John: How much pressure is there to sell? When you want to focus on building a profitable business, are there are a lot of pressures from employees and others to sell?
Joe: With Jotspot I felt like I had convinced 28 people to leave their jobs and opportunities to follow me. So there was pressure to me to get these people a good return on their time and efforts. From the VC point of view, most of the VCs don’t want to sell. The entrepreneur has 100% of their equity in one company, but for a VC you’re just a part of their portfolio. They expect most companies to fail and make their money from the big successes. So selling early on the VCs don’t want to sell because they don’t want make 5x, they want to make 100x. The entrepreneur wants to sell to make sure their 100% equity gets positive, so there is tension there.
John: Mena, selling for 50M is rare air, selling for 100M is even rarer air, and selling for YouTube money is even more rare. Do you feel a pressure or distraction?
Mena: I guess a little distraction, but we’ve been around for 6-7 years, and it’s a different acquisition market all the time. We don’t think about being the next YouTube, we think about achieving our company goals. We have 140 people, it’s not something easy to sell. We care about all those people so it’s complicated. It doesn’t interfere to our day to day work.

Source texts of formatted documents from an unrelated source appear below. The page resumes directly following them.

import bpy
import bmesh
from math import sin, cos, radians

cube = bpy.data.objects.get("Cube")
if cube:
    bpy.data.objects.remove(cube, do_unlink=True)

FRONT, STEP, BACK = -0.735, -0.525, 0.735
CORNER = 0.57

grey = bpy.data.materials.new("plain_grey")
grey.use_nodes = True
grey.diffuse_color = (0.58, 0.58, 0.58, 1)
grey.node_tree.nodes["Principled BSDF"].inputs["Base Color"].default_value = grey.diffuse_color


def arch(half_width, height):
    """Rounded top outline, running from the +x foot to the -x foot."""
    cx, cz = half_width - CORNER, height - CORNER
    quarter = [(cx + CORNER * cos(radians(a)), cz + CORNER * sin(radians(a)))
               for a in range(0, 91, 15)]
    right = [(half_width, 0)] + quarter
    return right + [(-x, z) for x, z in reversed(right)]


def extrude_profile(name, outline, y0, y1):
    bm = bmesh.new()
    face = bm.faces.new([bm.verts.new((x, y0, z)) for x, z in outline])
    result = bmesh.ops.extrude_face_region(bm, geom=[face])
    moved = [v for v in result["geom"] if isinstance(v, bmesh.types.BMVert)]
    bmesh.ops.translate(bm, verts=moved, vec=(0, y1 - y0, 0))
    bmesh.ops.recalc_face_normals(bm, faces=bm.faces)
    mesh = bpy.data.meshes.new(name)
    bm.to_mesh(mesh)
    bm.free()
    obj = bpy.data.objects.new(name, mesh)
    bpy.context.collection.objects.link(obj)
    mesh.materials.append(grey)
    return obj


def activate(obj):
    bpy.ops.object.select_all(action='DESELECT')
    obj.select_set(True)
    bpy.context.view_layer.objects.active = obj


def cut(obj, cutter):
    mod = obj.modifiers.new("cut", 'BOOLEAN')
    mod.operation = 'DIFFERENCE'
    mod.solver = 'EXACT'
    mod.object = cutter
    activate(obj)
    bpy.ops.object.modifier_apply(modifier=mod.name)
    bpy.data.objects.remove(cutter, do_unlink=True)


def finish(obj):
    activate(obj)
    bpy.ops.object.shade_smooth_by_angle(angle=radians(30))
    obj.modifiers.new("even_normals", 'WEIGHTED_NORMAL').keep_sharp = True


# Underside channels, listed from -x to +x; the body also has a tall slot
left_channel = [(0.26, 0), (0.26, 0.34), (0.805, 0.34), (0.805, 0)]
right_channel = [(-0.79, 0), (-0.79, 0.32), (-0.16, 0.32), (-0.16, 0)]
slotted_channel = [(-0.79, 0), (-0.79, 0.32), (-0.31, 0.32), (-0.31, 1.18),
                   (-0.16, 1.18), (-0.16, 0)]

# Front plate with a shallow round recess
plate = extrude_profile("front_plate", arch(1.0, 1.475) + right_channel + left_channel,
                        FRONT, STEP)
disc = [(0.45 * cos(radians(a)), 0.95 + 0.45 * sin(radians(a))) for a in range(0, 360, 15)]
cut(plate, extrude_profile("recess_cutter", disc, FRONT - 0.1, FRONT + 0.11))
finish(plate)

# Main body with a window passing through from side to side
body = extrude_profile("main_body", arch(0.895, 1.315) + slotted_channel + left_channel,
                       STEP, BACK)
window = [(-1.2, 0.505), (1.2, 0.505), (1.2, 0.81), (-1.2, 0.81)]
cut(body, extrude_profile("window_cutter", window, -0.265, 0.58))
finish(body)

John: There was a period of distraction last fall right Jay?
Jay: Sure, with Digg last fall the buzz really hit. The Businessweek cover created a lot of calls, big media companies wanted to sniff around. They say they want to overpay, but you don’t know. We came up with a policy that we were going to execute, but the crazy numbers started to pop up and you start to think that you can give them a day or two to discuss it with us. That ends up taking a lot of time. It becomes a real distraction, and you have to bring everyone back to reality about this is who you are, and unless you really think that the acquiring company is going to execute it better than you are, we have to keep executing.

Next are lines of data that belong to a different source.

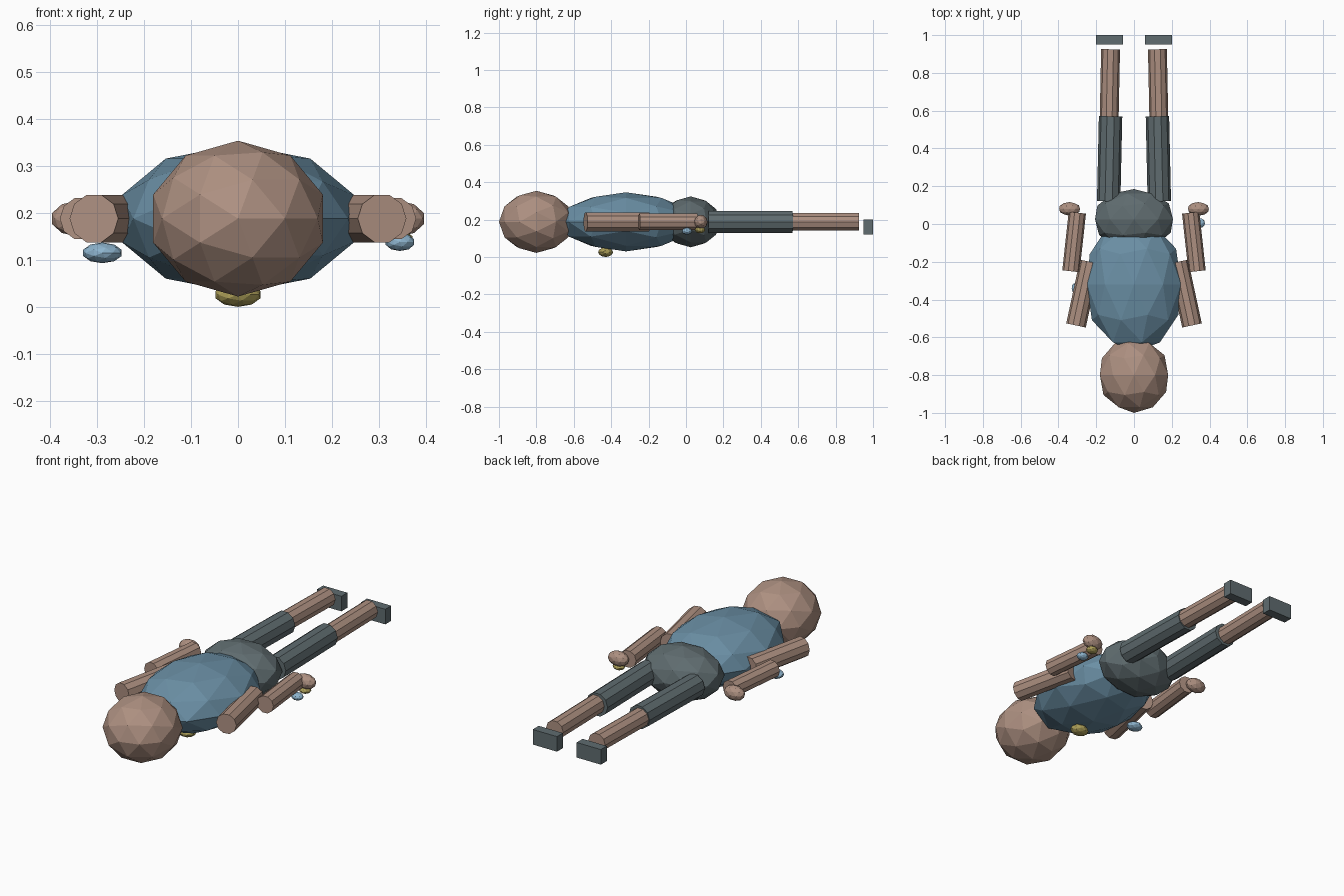
import bpy, bmesh, math
from mathutils import Matrix, Vector

if "Cube" in bpy.data.objects:
    bpy.data.objects.remove(bpy.data.objects["Cube"])


def material(name, rgb):
    m = bpy.data.materials.new(name)
    m.diffuse_color = (*rgb, 1.0)
    m.use_nodes = True
    m.node_tree.nodes["Principled BSDF"].inputs["Base Color"].default_value = m.diffuse_color
    return m


SKIN = material("warm skin", (0.42, 0.28, 0.22))
SHIRT = material("shirt blue", (0.145, 0.275, 0.375))
SLATE = material("dark slate", (0.115, 0.15, 0.16))
GOLD = material("gold", (0.42, 0.35, 0.10))
SKY = material("light blue", (0.27, 0.46, 0.62))

MID = 0.188                                  # height of the body's centre line
LIE_DOWN = Matrix.Rotation(math.pi / 2, 4, 'X')


def finish(name, bm, mat):
    me = bpy.data.meshes.new(name)
    bm.to_mesh(me)
    bm.free()
    me.materials.append(mat)
    ob = bpy.data.objects.new(name, me)
    bpy.context.collection.objects.link(ob)
    return ob


def ball(name, centre, radii, mat):
    """Low-poly ellipsoid whose pole points along y."""
    bm = bmesh.new()
    bmesh.ops.create_icosphere(bm, subdivisions=2, radius=1.0)
    bmesh.ops.transform(bm, verts=bm.verts, matrix=Matrix.Translation(centre)
                        @ Matrix.Diagonal((*radii, 1)) @ LIE_DOWN)
    return finish(name, bm, mat)


def limb(name, start, end, radius, mat):
    """Ten-sided cylinder lying between two (x, y) points."""
    a, b = Vector((*start, MID)), Vector((*end, MID))
    d = b - a
    bm = bmesh.new()
    bmesh.ops.create_cone(bm, cap_ends=True, segments=10, radius1=radius,
                          radius2=radius, depth=d.length)
    bmesh.ops.transform(bm, verts=bm.verts, matrix=Matrix.Translation((a + b) / 2)
                        @ Matrix.Rotation(-math.atan2(d.x, d.y), 4, 'Z')
                        @ LIE_DOWN @ Matrix.Rotation(math.pi / 2, 4, 'Z'))
    return finish(name, bm, mat)


def box(name, centre, size, mat):
    bm = bmesh.new()
    bmesh.ops.create_cube(bm, size=1.0)
    bmesh.ops.transform(bm, verts=bm.verts, matrix=Matrix.Translation(centre)
                        @ Matrix.Diagonal((*size, 1)))
    return finish(name, bm, mat)


# Head and body
ball("head", (0, -0.80, MID), (0.19, 0.20, 0.166), SKIN)
ball("torso", (0, -0.32, MID), (0.262, 0.36, 0.158), SHIRT)
ball("hips", (0, 0.025, MID), (0.217, 0.16, 0.136), SLATE)

# Arms and legs
for side, s in (("left", -1), ("right", 1)):
    limb(side + "_upper_arm", (s * 0.307, -0.537), (s * 0.234, -0.20), 0.053, SKIN)
    limb(side + "_forearm", (s * 0.334, -0.25), (s * 0.300, 0.06), 0.046, SKIN)
    ball(side + "_hand", (s * 0.341, 0.08, MID), (0.058, 0.036, 0.038), SKIN)
    limb(side + "_thigh", (s * 0.134, 0.12), (s * 0.124, 0.57), 0.062, SLATE)
    limb(side + "_shin", (s * 0.132, 0.53), (s * 0.124, 0.925), 0.050, SKIN)
    box(side + "_shoe", (s * 0.129, 0.975, 0.16), (0.142, 0.05, 0.08), SLATE)

# Small ornaments on the front of the body
ball("chest_badge", (0, -0.43, 0.026), (0.050, 0.040, 0.026), GOLD)
ball("arm_badge", (-0.289, -0.34, 0.115), (0.043, 0.036, 0.022), SKY)
ball("wrist_gem", (0.345, 0.005, 0.138), (0.032, 0.027, 0.019), SKY)
ball("hand_gem", (0.341, 0.075, 0.145), (0.032, 0.028, 0.018), GOLD)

John: Do you guys have a perfect company in mind to acquire you?
Joe: With Google it was the right one because it’s a nerd paradise and I’m a nerd who had 28 other nerds working with him. Entrepreneurs are optimists, and so there are a lot of optimists in Silicon Valley. But Google was just really the right one at the right time for us. I think when I was operating I didn’t think about who the perfect partner would be. I knew what return we needed to hit for our investors and partners so there are companies that can hit that range.
Mena: I can tell you I have a list of who I wouldn’t want to be acquired by. Not so much on who I’d like.
Jay: You have to forget about the YouTube thing, and just focus on reality and what you can do.
Mena: There is a lot of pressure from family. We get newspaper clippings from our family asking when the big deal is going to happen to us?
Jay: It also really matters who you’re working with and owned by. If Digg was owned by the wrong company, it would really put into question the fairness in our algorithm.
Mena: Yes, we have the ability to partner with anyone as an independent company which makes our product better.
John: Is the Web 2.0 golden era over? Do you have to build bigger companies now to succeed?
Mena: We have a bunch of people because we have four product units which really spreads you out. I don’t know if the golden era is over, but we can’t really go back.
John: How many open jobs do you have at Digg?
Jay: Probably about 10, which will get us to 35. I’ve often been wrong about what it takes to get stuff done. I can see so many different things we can do, focusing on other categories, going international with news, etc.
John: When you joined Google did the number of employees on your project change?
Joe: It didn’t change, our non-engineers went to sales and marketing, and our core engineering group stayed together.
John: What are you going to do there?
Joe: Avoids question….tGoogle has a lot going in the in the Web office space and that Jotspot fits into those goals.